**REQUIRED WORK**
Restate verbatim the span of lines below between the line with "m.use_nodes = True" and the line with "(x0 + r, y0", including those two lines, and only that span.

**TASK DATA**
• • •

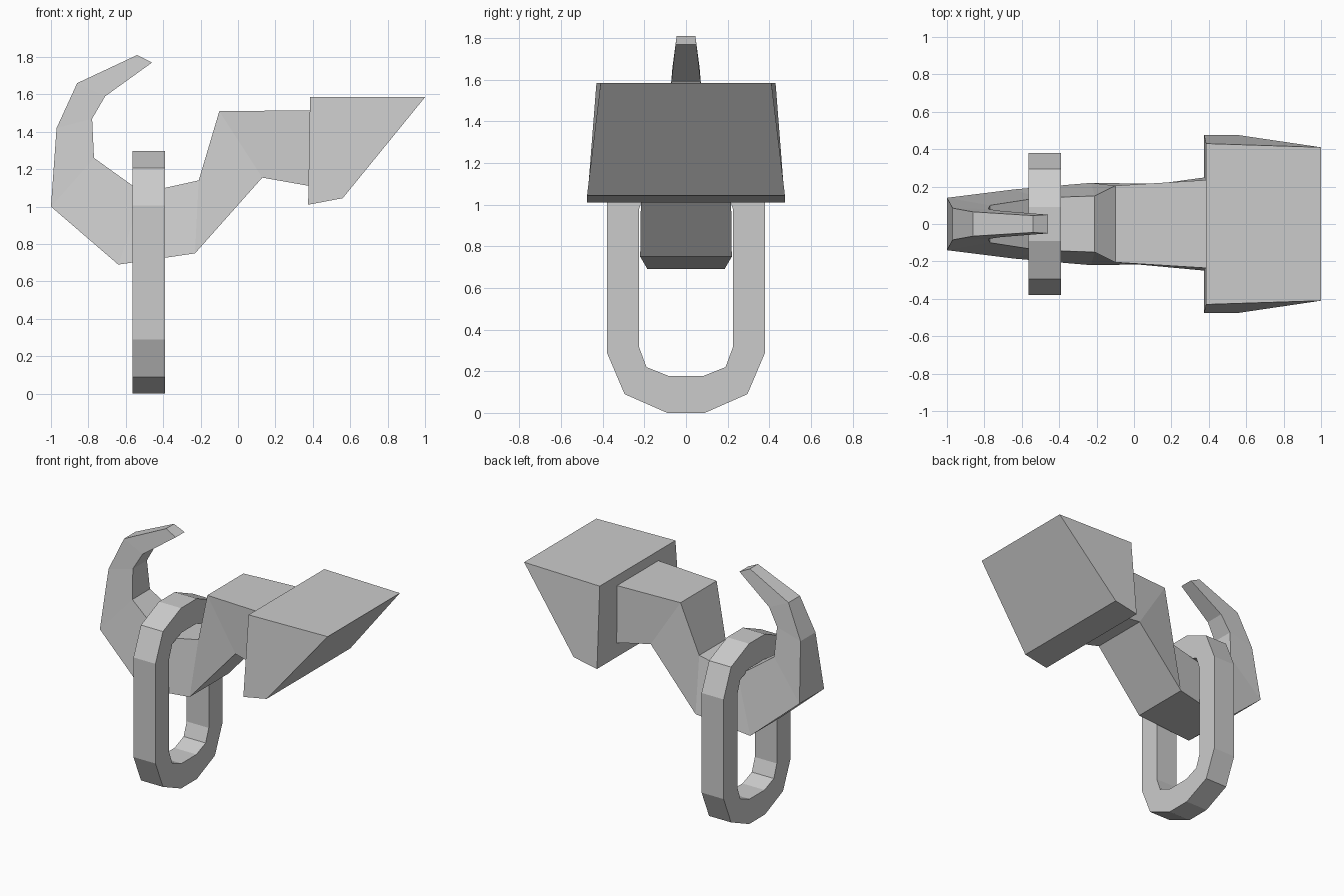
import bpy, bmesh

if "Cube" in bpy.data.objects:
    bpy.data.objects.remove(bpy.data.objects["Cube"])


def finish(name, bm):
    bmesh.ops.recalc_face_normals(bm, faces=bm.faces)
    mesh = bpy.data.meshes.new(name)
    bm.to_mesh(mesh)
    bm.free()
    obj = bpy.data.objects.new(name, mesh)
    bpy.context.collection.objects.link(obj)
    return obj


def bridge(bm, a, b):
    n = len(a)
    for i in range(n):
        j = (i + 1) % n
        bm.faces.new((a[i], a[j], b[j], b[i]))


def loft(name, sections):
    """Each section: outer x, z, half width, then inner x, z, half width."""
    bm = bmesh.new()
    rings = []
    for ox, oz, ow, ix, iz, iw in sections:
        pts = ((ox, -ow, oz), (ox, ow, oz), (ix, iw, iz), (ix, -iw, iz))
        rings.append([bm.verts.new(p) for p in pts])
    for a, b in zip(rings, rings[1:]):
        bridge(bm, a, b)
    bm.faces.new(rings[0])
    bm.faces.new(rings[-1])
    return finish(name, bm)


# Curved horn, body and neck as one tapering square-section sweep
loft("hook_body", [
    (-0.54, 1.81, 0.045, -0.46, 1.77, 0.05),
    (-0.86, 1.66, 0.065, -0.71, 1.59, 0.07),
    (-0.97, 1.42, 0.085, -0.78, 1.47, 0.08),
    (-1.00, 1.00, 0.14, -0.77, 1.26, 0.10),
    (-0.64, 0.69, 0.185, -0.51, 1.074, 0.14),
    (-0.23, 0.75, 0.22, -0.21, 1.14, 0.15),
    (0.13, 1.155, 0.215, -0.10, 1.51, 0.205),
    (0.385, 1.11, 0.25, 0.385, 1.515, 0.235),
])

# Wedge-shaped head: bottom rail and top rail, meeting in a front edge
bm = bmesh.new()
profile = [(0.375, 1.01, 0.475), (0.56, 1.045, 0.475),
           (1.0, 1.585, 0.41), (0.385, 1.585, 0.43)]
sides = [[bm.verts.new((x, s * w, z)) for x, z, w in profile] for s in (-1, 1)]
bridge(bm, *sides)
for side in sides:
    bm.faces.new(side)
finish("wedge_head", bm)


# Chain link: two mirrored outlines, extruded along x
def link_outline(quarter, mid=0.648):
    right = quarter + [(y, 2 * mid - z) for y, z in reversed(quarter)]
    return right + [(-y, z) for y, z in reversed(right)]


outer = link_outline([(0.09, 0.0), (0.295, 0.09), (0.38, 0.29)])
inner = link_outline([(0.085, 0.178), (0.19, 0.22), (0.225, 0.315)])
bm = bmesh.new()
loops = [[bm.verts.new((x, y, z)) for y, z in outline]
         for x, outline in ((-0.565, outer), (-0.39, outer),
                            (-0.39, inner), (-0.565, inner))]
for i in range(4):
    bridge(bm, loops[i], loops[(i + 1) % 4])
finish("chain_link", bm)
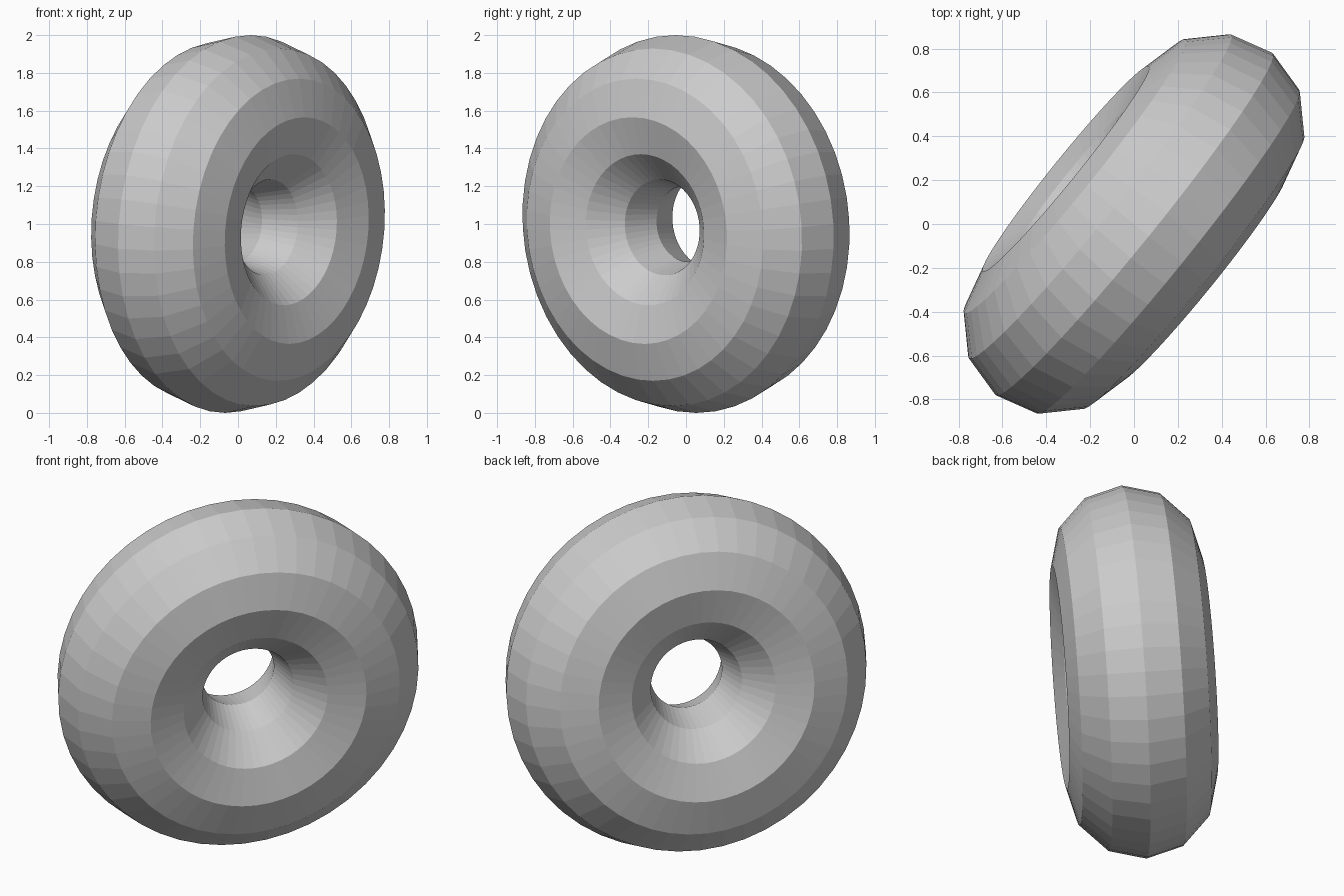
import bpy
from math import radians, cos

# Remove the default cube
cube = bpy.data.objects.get("Cube")
if cube:
    bpy.data.objects.remove(cube, do_unlink=True)

# Plain grey material
grey = bpy.data.materials.new("plain grey")
grey.use_nodes = True
colour = (0.6, 0.6, 0.6, 1)
grey.diffuse_color = colour
grey.node_tree.nodes["Principled BSDF"].inputs["Base Color"].default_value = colour

# Thick faceted ring, stood upright, leaning slightly and turned
lean = radians(5)
outer = 1 / cos(lean)
bpy.ops.mesh.primitive_torus_add(
    major_segments=48, minor_segments=12,
    major_radius=outer * 0.6, minor_radius=outer * 0.4,
    location=(0, 0, 1), rotation=(radians(90) + lean, 0, radians(51)))
ring = bpy.context.object
ring.name = "ring"
ring.data.name = "ring"
ring.data.materials.append(grey)
bpy.ops.object.shade_flat()
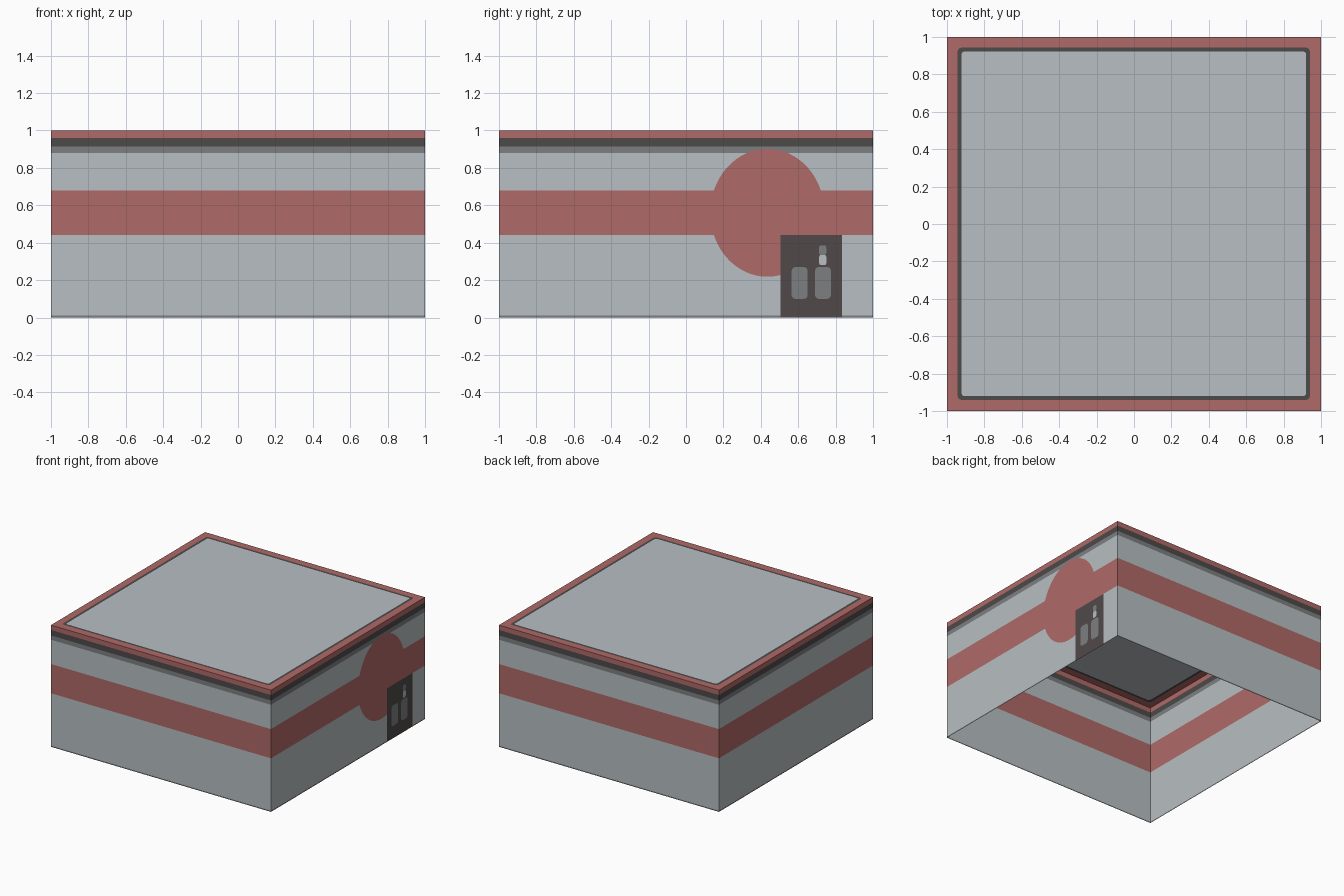
import bpy
import math
from mathutils import Vector
from mathutils.geometry import delaunay_2d_cdt

if "Cube" in bpy.data.objects:
    bpy.data.objects.remove(bpy.data.objects["Cube"])

# Flat colours (linear)
COLOURS = {
    "pale_grey": (0.475, 0.520, 0.540),
    "brick_red": (0.430, 0.142, 0.135),
    "charcoal": (0.075, 0.068, 0.068),
    "mid_grey": (0.205, 0.212, 0.220),
    "door_brown": (0.082, 0.066, 0.068),
}
NAMES = list(COLOURS)
MATS = []
for name, rgb in COLOURS.items():
    m = bpy.data.materials.new(name)
    m.diffuse_color = (*rgb, 1)
    m.use_nodes = True
    m.node_tree.nodes["Principled BSDF"].inputs["Base Color"].default_value = m.diffuse_color
    MATS.append(m)


# Convex, counter-clockwise outlines
def rect(x0, x1, y0, y1, r=0.0):
    if r == 0:
        return [(x0, y0), (x1, y0), (x1, y1), (x0, y1)]
    corners = [(x1 - r, y1 - r, 0), (x0 + r, y1 - r, 90),
               (x0 + r, y0 + r, 180), (x1 - r, y0 + r, 270)]
    return [(cx + r * math.cos(math.radians(a + s)), cy + r * math.sin(math.radians(a + s)))
            for cx, cy, a in corners for s in (0, 30, 60, 90)]


def ellipse(cx, cy, a, b, n=64):
    return [(cx + a * math.cos(math.tau * i / n), cy + b * math.sin(math.tau * i / n))
            for i in range(n)]


def inside(p, poly):
    return all((b[0] - a[0]) * (p.y - a[1]) - (b[1] - a[1]) * (p.x - a[0]) >= -1e-6
               for a, b in zip(poly, poly[1:] + poly[:1]))


# Flat panel cut along all outlines; the last outline holding a face colours it
def panel(name, regions, place):
    pts, edges = [], []
    for poly, _ in regions:
        k, n = len(pts), len(poly)
        pts += [Vector(p) for p in poly]
        edges += [(k + i, k + (i + 1) % n) for i in range(n)]
    verts, _, faces, *_ = delaunay_2d_cdt(pts, edges, [], 0, 1e-5)
    mesh = bpy.data.meshes.new(name)
    mesh.from_pydata([place(v.x, v.y) for v in verts], [], [list(f) for f in faces])
    for m in MATS:
        mesh.materials.append(m)
    for f, poly in zip(faces, mesh.polygons):
        c = sum((verts[i] for i in f), Vector((0, 0))) / len(f)
        for outline, colour in regions:
            if inside(c, outline):
                poly.material_index = NAMES.index(colour)
    bpy.context.collection.objects.link(bpy.data.objects.new(name, mesh))


# Horizontal bands shared by every wall
levels = [0, 0.01, 0.44, 0.68, 0.88, 0.915, 0.96, 1.0]
band_colours = ["mid_grey", "pale_grey", "brick_red", "pale_grey",
                "mid_grey", "charcoal", "brick_red"]
bands = [(rect(-1, 1, lo, hi), c) for lo, hi, c in zip(levels, levels[1:], band_colours)]

# Right wall: round red sign and a door with panels and a handle
door = [
    (ellipse(0.435, 0.56, 0.305, 0.342), "brick_red"),
    (rect(0.505, 0.835, 0, 0.44), "door_brown"),
    (rect(0.565, 0.65, 0.10, 0.27, 0.02), "mid_grey"),
    (rect(0.69, 0.775, 0.10, 0.27, 0.02), "mid_grey"),
    (rect(0.712, 0.75, 0.335, 0.385, 0.01), "mid_grey"),
    (rect(0.712, 0.75, 0.28, 0.335, 0.01), "pale_grey"),
]

panel("front_wall", bands, lambda u, v: (u, -1, v))
panel("back_wall", bands, lambda u, v: (-u, 1, v))
panel("left_wall", bands, lambda u, v: (-1, -u, v))
panel("right_wall", bands + door, lambda u, v: (1, u, v))

# Flat roof with red border and dark seam; the underside is left open
panel("roof", [
    (rect(-1, 1, -1, 1), "brick_red"),
    (rect(-0.943, 0.94, -0.94, 0.943, 0.02), "charcoal"),
    (rect(-0.922, 0.92, -0.92, 0.922, 0.015), "pale_grey"),
], lambda u, v: (u, v, 1))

• • •

**TASK ANSWER**
    m.use_nodes = True
    m.node_tree.nodes["Principled BSDF"].inputs["Base Color"].default_value = m.diffuse_color
    MATS.append(m)


# Convex, counter-clockwise outlines
def rect(x0, x1, y0, y1, r=0.0):
    if r == 0:
        return [(x0, y0), (x1, y0), (x1, y1), (x0, y1)]
    corners = [(x1 - r, y1 - r, 0), (x0 + r, y1 - r, 90),
               (x0 + r, y0 + r, 180), (x1 - r, y0 + r, 270)]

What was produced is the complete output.